§ **GOAL OF THE EXERCISE**: Type out all the records word for word. Any pictures are to be left out.

§ **MATERIAL SHOWN**:
* * * * * * * * *
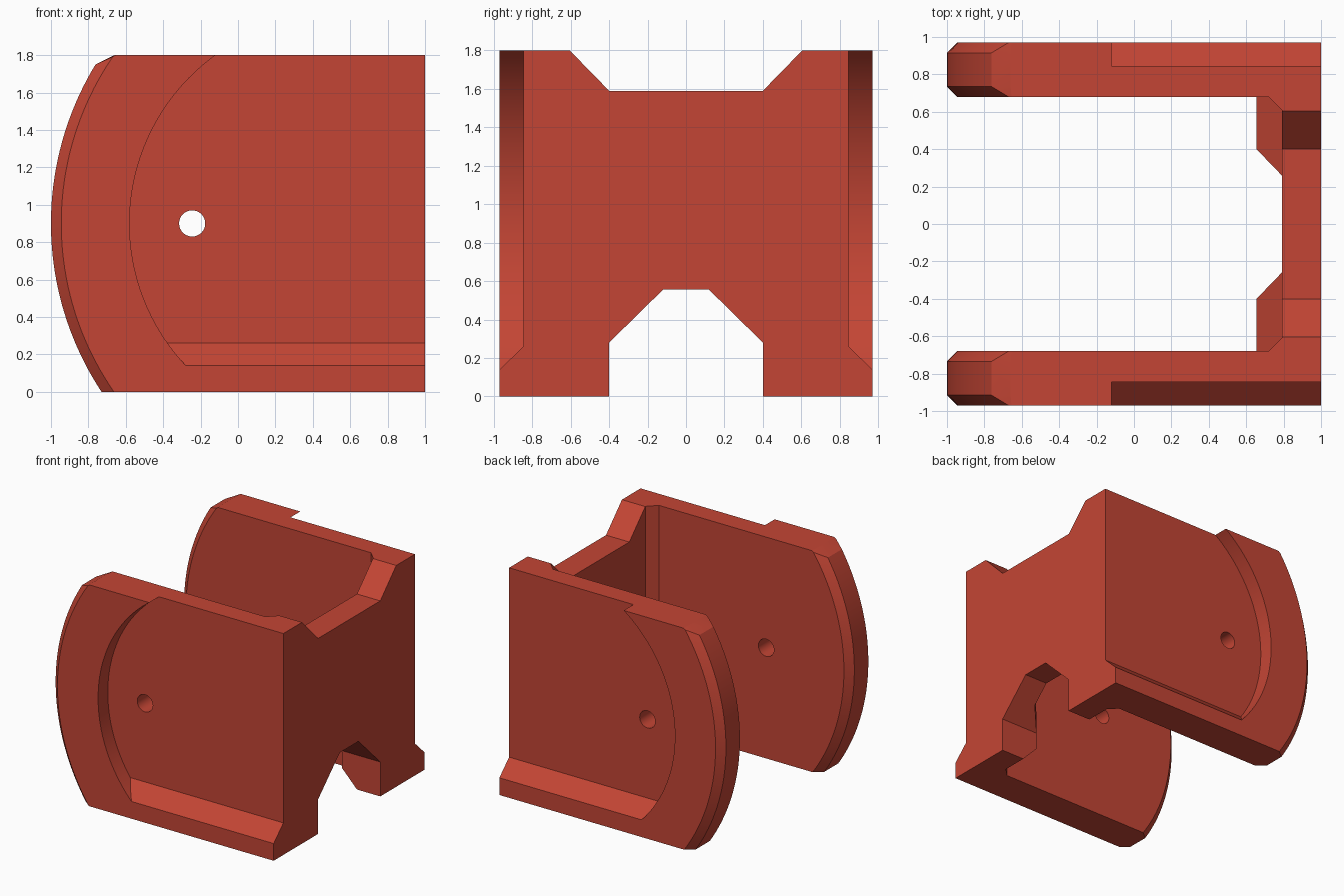
import bpy, bmesh, math
from mathutils import Vector

if "Cube" in bpy.data.objects:
    bpy.data.objects.remove(bpy.data.objects["Cube"])

red = bpy.data.materials.new("brick_red")
red.diffuse_color = (0.55, 0.06, 0.035, 1)
red.use_nodes = True
red.node_tree.nodes["Principled BSDF"].inputs["Base Color"].default_value = red.diffuse_color


def loft(name, rings):
    """Closed solid through rings of equal point count."""
    bm = bmesh.new()
    vs = [[bm.verts.new(p) for p in ring] for ring in rings]
    n = len(vs[0])
    for a, b in zip(vs, vs[1:]):
        for i in range(n):
            j = (i + 1) % n
            bm.faces.new((a[i], a[j], b[j], b[i]))
    bm.faces.new(vs[0][::-1])
    bm.faces.new(vs[-1])
    return finish(name, bm)


def finish(name, bm):
    bmesh.ops.recalc_face_normals(bm, faces=bm.faces)
    me = bpy.data.meshes.new(name)
    bm.to_mesh(me)
    bm.free()
    me.materials.append(red)
    ob = bpy.data.objects.new(name, me)
    bpy.context.collection.objects.link(ob)
    return ob


def prism(name, axis, pts, lo, hi):
    """Extrude a 2D outline along one axis."""
    put = {"x": lambda a, b, t: (t, a, b),
           "y": lambda a, b, t: (a, t, b),
           "z": lambda a, b, t: (a, b, t)}[axis]
    return loft(name, [[put(a, b, t) for a, b in pts] for t in (lo, hi)])


def slice_off(ob, point, normal):
    """Remove everything on the normal's side of a plane and cap the cut."""
    bm = bmesh.new()
    bm.from_mesh(ob.data)
    cut = bmesh.ops.bisect_plane(bm, geom=bm.verts[:] + bm.edges[:] + bm.faces[:],
                                 plane_co=point, plane_no=Vector(normal).normalized(),
                                 clear_outer=True)
    edges = [e for e in cut["geom_cut"] if isinstance(e, bmesh.types.BMEdge)]
    bmesh.ops.contextual_create(bm, geom=edges)
    bmesh.ops.recalc_face_normals(bm, faces=bm.faces)
    bm.to_mesh(ob.data)
    bm.free()


def apply(ob, mod):
    bpy.context.view_layer.objects.active = ob
    bpy.ops.object.modifier_apply(modifier=mod.name)


def boolean(ob, other, op):
    mod = ob.modifiers.new("bool", "BOOLEAN")
    mod.operation, mod.solver, mod.object = op, "EXACT", other
    apply(ob, mod)
    bpy.data.objects.remove(other)


def arc(cx, r, z0, z1, n=40):
    """Left-bulging arc around (cx, 0.9)."""
    a0, a1 = math.asin((z0 - .9) / r), math.asin((z1 - .9) / r)
    return [(cx - r * math.cos(a0 + (a1 - a0) * i / n),
             .9 + r * math.sin(a0 + (a1 - a0) * i / n)) for i in range(n + 1)]


# Side plate with a curved, chamfered free end
rim = arc(.635, 1.635, 0, 1.75) + [(-.66, 1.8), (1, 1.8), (1, 0)]
face = arc(.635, 1.58, 0, 1.79) + [(-.655, 1.8), (1, 1.8), (1, 0)]
body = loft("bracket_body", [[(x, y, z) for x, z in ring] for y, ring in
                             ((.68, face), (.735, rim), (.915, rim), (.97, face))])

# Recess in the outer face, with a sloped lower ledge
recess = prism("recess_cutter", "y", arc(.53, 1.11, .05, 1.9) + [(1.2, 1.9), (1.2, .05)], .845, 1.1)
slice_off(recess, (0, .97, .14), (0, -.125, -.13))
boolean(body, recess, "DIFFERENCE")

# Round pin hole
hole = [(-.245 + .07 * math.cos(i * math.tau / 32), .9 + .07 * math.sin(i * math.tau / 32))
        for i in range(32)]
boolean(body, prism("hole_cutter", "y", hole, .5, 1.2), "DIFFERENCE")

# Cross wall with dipped top
wall = prism("cross_wall", "x", [(-.1, 0), (.75, 0), (.75, 1.8), (.605, 1.8),
                                 (.4, 1.59), (-.1, 1.59)], .79, 1)
boolean(body, wall, "UNION")

# Full-height fillet in the inner corner
boolean(body, prism("corner_fillet", "z", [(.72, .68), (.79, .61), (.85, .61),
                                           (.85, .72), (.72, .72)], 0, 1.8), "UNION")

# Low thickening pad on the inside of the wall
pad = prism("foot_pad", "y", [(.79, 0), (.655, .14), (.655, .43), (.79, .57),
                              (.85, .57), (.85, 0)], .15, .72)
slice_off(pad, (.655, .4, 0), (-.14, -.135, 0))
boolean(body, pad, "UNION")

# Arched notch at the bottom
notch = prism("notch_cutter", "x", [(-.4, -.1), (.4, -.1), (.4, .28), (.12, .555),
                                    (-.12, .555), (-.4, .28)], .5, 1.2)
boolean(body, notch, "DIFFERENCE")

# Mirror to the other side
mirror = body.modifiers.new("mirror", "MIRROR")
mirror.use_axis = (False, True, False)
mirror.use_bisect_axis = (False, True, False)
apply(body, mirror)

bpy.ops.object.select_all(action="DESELECT")
body.select_set(True)
bpy.context.view_layer.objects.active = body
bpy.ops.object.shade_smooth_by_angle(angle=math.radians(20))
* * * * * * * * *
§ **FINISHED EXERCISE**:
import bpy, bmesh, math
from mathutils import Vector

if "Cube" in bpy.data.objects:
    bpy.data.objects.remove(bpy.data.objects["Cube"])

red = bpy.data.materials.new("brick_red")
red.diffuse_color = (0.55, 0.06, 0.035, 1)
red.use_nodes = True
red.node_tree.nodes["Principled BSDF"].inputs["Base Color"].default_value = red.diffuse_color


def loft(name, rings):
    """Closed solid through rings of equal point count."""
    bm = bmesh.new()
    vs = [[bm.verts.new(p) for p in ring] for ring in rings]
    n = len(vs[0])
    for a, b in zip(vs, vs[1:]):
        for i in range(n):
            j = (i + 1) % n
            bm.faces.new((a[i], a[j], b[j], b[i]))
    bm.faces.new(vs[0][::-1])
    bm.faces.new(vs[-1])
    return finish(name, bm)


def finish(name, bm):
    bmesh.ops.recalc_face_normals(bm, faces=bm.faces)
    me = bpy.data.meshes.new(name)
    bm.to_mesh(me)
    bm.free()
    me.materials.append(red)
    ob = bpy.data.objects.new(name, me)
    bpy.context.collection.objects.link(ob)
    return ob


def prism(name, axis, pts, lo, hi):
    """Extrude a 2D outline along one axis."""
    put = {"x": lambda a, b, t: (t, a, b),
           "y": lambda a, b, t: (a, t, b),
           "z": lambda a, b, t: (a, b, t)}[axis]
    return loft(name, [[put(a, b, t) for a, b in pts] for t in (lo, hi)])


def slice_off(ob, point, normal):
    """Remove everything on the normal's side of a plane and cap the cut."""
    bm = bmesh.new()
    bm.from_mesh(ob.data)
    cut = bmesh.ops.bisect_plane(bm, geom=bm.verts[:] + bm.edges[:] + bm.faces[:],
                                 plane_co=point, plane_no=Vector(normal).normalized(),
                                 clear_outer=True)
    edges = [e for e in cut["geom_cut"] if isinstance(e, bmesh.types.BMEdge)]
    bmesh.ops.contextual_create(bm, geom=edges)
    bmesh.ops.recalc_face_normals(bm, faces=bm.faces)
    bm.to_mesh(ob.data)
    bm.free()


def apply(ob, mod):
    bpy.context.view_layer.objects.active = ob
    bpy.ops.object.modifier_apply(modifier=mod.name)


def boolean(ob, other, op):
    mod = ob.modifiers.new("bool", "BOOLEAN")
    mod.operation, mod.solver, mod.object = op, "EXACT", other
    apply(ob, mod)
    bpy.data.objects.remove(other)


def arc(cx, r, z0, z1, n=40):
    """Left-bulging arc around (cx, 0.9)."""
    a0, a1 = math.asin((z0 - .9) / r), math.asin((z1 - .9) / r)
    return [(cx - r * math.cos(a0 + (a1 - a0) * i / n),
             .9 + r * math.sin(a0 + (a1 - a0) * i / n)) for i in range(n + 1)]


# Side plate with a curved, chamfered free end
rim = arc(.635, 1.635, 0, 1.75) + [(-.66, 1.8), (1, 1.8), (1, 0)]
face = arc(.635, 1.58, 0, 1.79) + [(-.655, 1.8), (1, 1.8), (1, 0)]
body = loft("bracket_body", [[(x, y, z) for x, z in ring] for y, ring in
                             ((.68, face), (.735, rim), (.915, rim), (.97, face))])

# Recess in the outer face, with a sloped lower ledge
recess = prism("recess_cutter", "y", arc(.53, 1.11, .05, 1.9) + [(1.2, 1.9), (1.2, .05)], .845, 1.1)
slice_off(recess, (0, .97, .14), (0, -.125, -.13))
boolean(body, recess, "DIFFERENCE")

# Round pin hole
hole = [(-.245 + .07 * math.cos(i * math.tau / 32), .9 + .07 * math.sin(i * math.tau / 32))
        for i in range(32)]
boolean(body, prism("hole_cutter", "y", hole, .5, 1.2), "DIFFERENCE")

# Cross wall with dipped top
wall = prism("cross_wall", "x", [(-.1, 0), (.75, 0), (.75, 1.8), (.605, 1.8),
                                 (.4, 1.59), (-.1, 1.59)], .79, 1)
boolean(body, wall, "UNION")

# Full-height fillet in the inner corner
boolean(body, prism("corner_fillet", "z", [(.72, .68), (.79, .61), (.85, .61),
                                           (.85, .72), (.72, .72)], 0, 1.8), "UNION")

# Low thickening pad on the inside of the wall
pad = prism("foot_pad", "y", [(.79, 0), (.655, .14), (.655, .43), (.79, .57),
                              (.85, .57), (.85, 0)], .15, .72)
slice_off(pad, (.655, .4, 0), (-.14, -.135, 0))
boolean(body, pad, "UNION")

# Arched notch at the bottom
notch = prism("notch_cutter", "x", [(-.4, -.1), (.4, -.1), (.4, .28), (.12, .555),
                                    (-.12, .555), (-.4, .28)], .5, 1.2)
boolean(body, notch, "DIFFERENCE")

# Mirror to the other side
mirror = body.modifiers.new("mirror", "MIRROR")
mirror.use_axis = (False, True, False)
mirror.use_bisect_axis = (False, True, False)
apply(body, mirror)

bpy.ops.object.select_all(action="DESELECT")
body.select_set(True)
bpy.context.view_layer.objects.active = body
bpy.ops.object.shade_smooth_by_angle(angle=math.radians(20))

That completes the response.